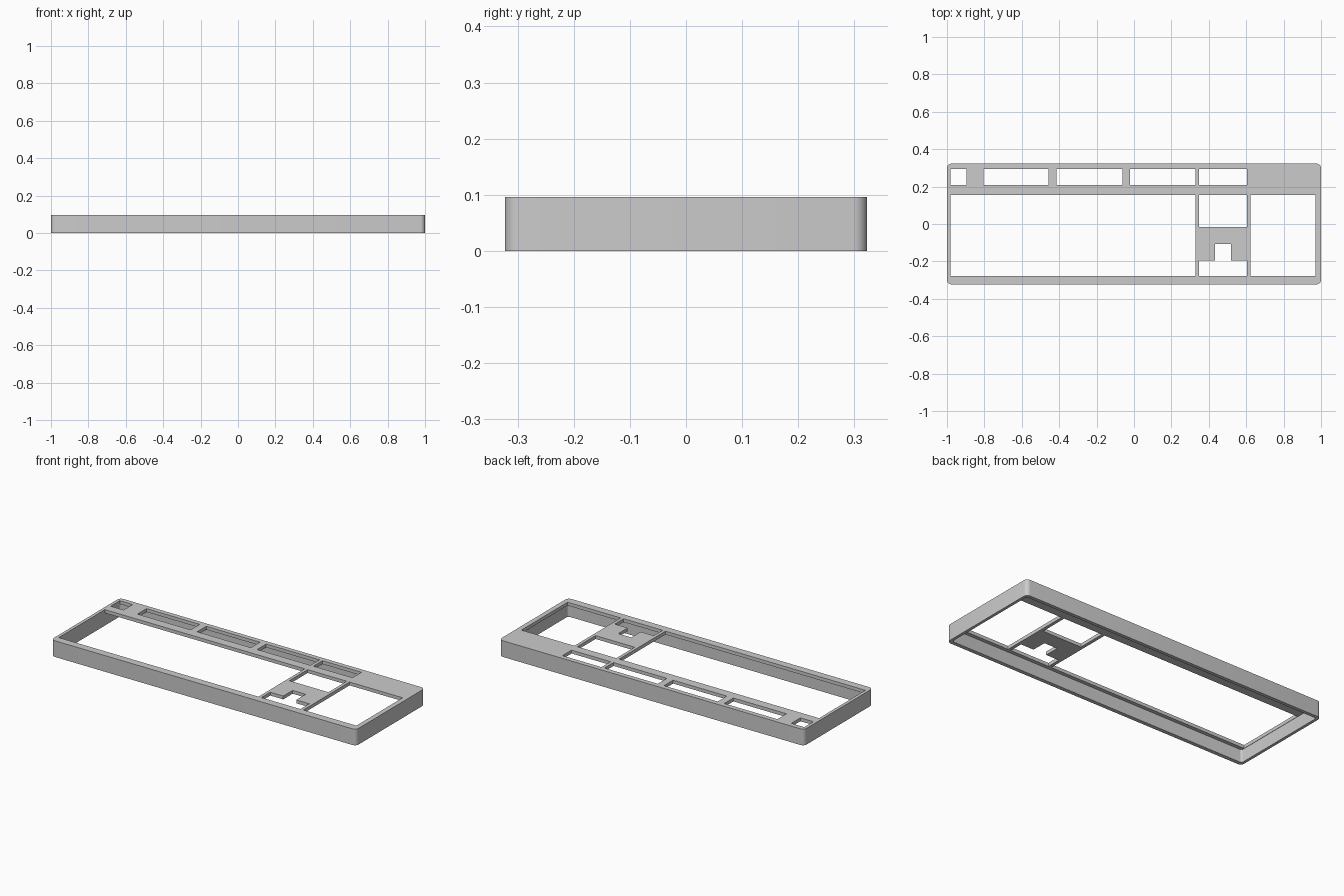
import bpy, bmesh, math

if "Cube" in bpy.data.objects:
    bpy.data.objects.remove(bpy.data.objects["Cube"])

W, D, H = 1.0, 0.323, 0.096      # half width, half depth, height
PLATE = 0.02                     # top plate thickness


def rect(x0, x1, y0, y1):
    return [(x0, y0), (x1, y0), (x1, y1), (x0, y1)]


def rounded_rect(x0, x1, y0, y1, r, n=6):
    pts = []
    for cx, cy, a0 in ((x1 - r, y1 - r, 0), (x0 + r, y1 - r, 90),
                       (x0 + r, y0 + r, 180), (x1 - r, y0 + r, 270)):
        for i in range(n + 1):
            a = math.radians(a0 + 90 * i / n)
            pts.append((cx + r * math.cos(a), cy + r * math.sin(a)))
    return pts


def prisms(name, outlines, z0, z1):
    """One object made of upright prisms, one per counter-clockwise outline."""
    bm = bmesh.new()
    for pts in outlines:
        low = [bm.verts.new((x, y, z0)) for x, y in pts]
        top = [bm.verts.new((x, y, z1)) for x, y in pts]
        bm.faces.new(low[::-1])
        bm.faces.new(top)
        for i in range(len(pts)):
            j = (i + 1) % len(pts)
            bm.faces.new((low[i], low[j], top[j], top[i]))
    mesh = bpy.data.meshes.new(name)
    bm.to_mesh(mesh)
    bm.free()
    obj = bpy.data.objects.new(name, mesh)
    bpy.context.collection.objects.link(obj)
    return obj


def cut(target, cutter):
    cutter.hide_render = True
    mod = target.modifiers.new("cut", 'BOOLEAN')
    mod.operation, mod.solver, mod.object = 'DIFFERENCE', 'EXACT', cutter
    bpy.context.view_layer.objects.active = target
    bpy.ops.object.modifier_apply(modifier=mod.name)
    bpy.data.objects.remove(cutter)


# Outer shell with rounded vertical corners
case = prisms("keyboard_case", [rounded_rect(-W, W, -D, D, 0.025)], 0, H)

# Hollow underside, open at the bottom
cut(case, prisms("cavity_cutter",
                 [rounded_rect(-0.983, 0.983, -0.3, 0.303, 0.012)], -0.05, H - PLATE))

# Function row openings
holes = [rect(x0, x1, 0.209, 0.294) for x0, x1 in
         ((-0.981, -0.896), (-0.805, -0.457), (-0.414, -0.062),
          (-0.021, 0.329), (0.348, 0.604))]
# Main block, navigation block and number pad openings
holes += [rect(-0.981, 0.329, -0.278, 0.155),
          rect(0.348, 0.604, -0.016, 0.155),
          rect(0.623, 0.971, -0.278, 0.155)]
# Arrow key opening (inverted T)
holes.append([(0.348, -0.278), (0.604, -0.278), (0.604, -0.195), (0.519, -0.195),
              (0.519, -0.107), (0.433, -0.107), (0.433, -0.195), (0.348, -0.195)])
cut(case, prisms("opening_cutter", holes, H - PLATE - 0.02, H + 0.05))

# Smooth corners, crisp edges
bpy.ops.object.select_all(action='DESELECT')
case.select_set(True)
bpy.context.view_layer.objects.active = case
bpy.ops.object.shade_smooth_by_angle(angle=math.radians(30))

**WORK TASK:** All that is wanted is an exact copy of the lines above from the one with "PLATE = 0.02" through the one with "for cx, cy, a0", with both ends included.

**SOLUTION TO THIS PROBLEM:**
PLATE = 0.02                     # top plate thickness


def rect(x0, x1, y0, y1):
    return [(x0, y0), (x1, y0), (x1, y1), (x0, y1)]


def rounded_rect(x0, x1, y0, y1, r, n=6):
    pts = []
    for cx, cy, a0 in ((x1 - r, y1 - r, 0), (x0 + r, y1 - r, 90),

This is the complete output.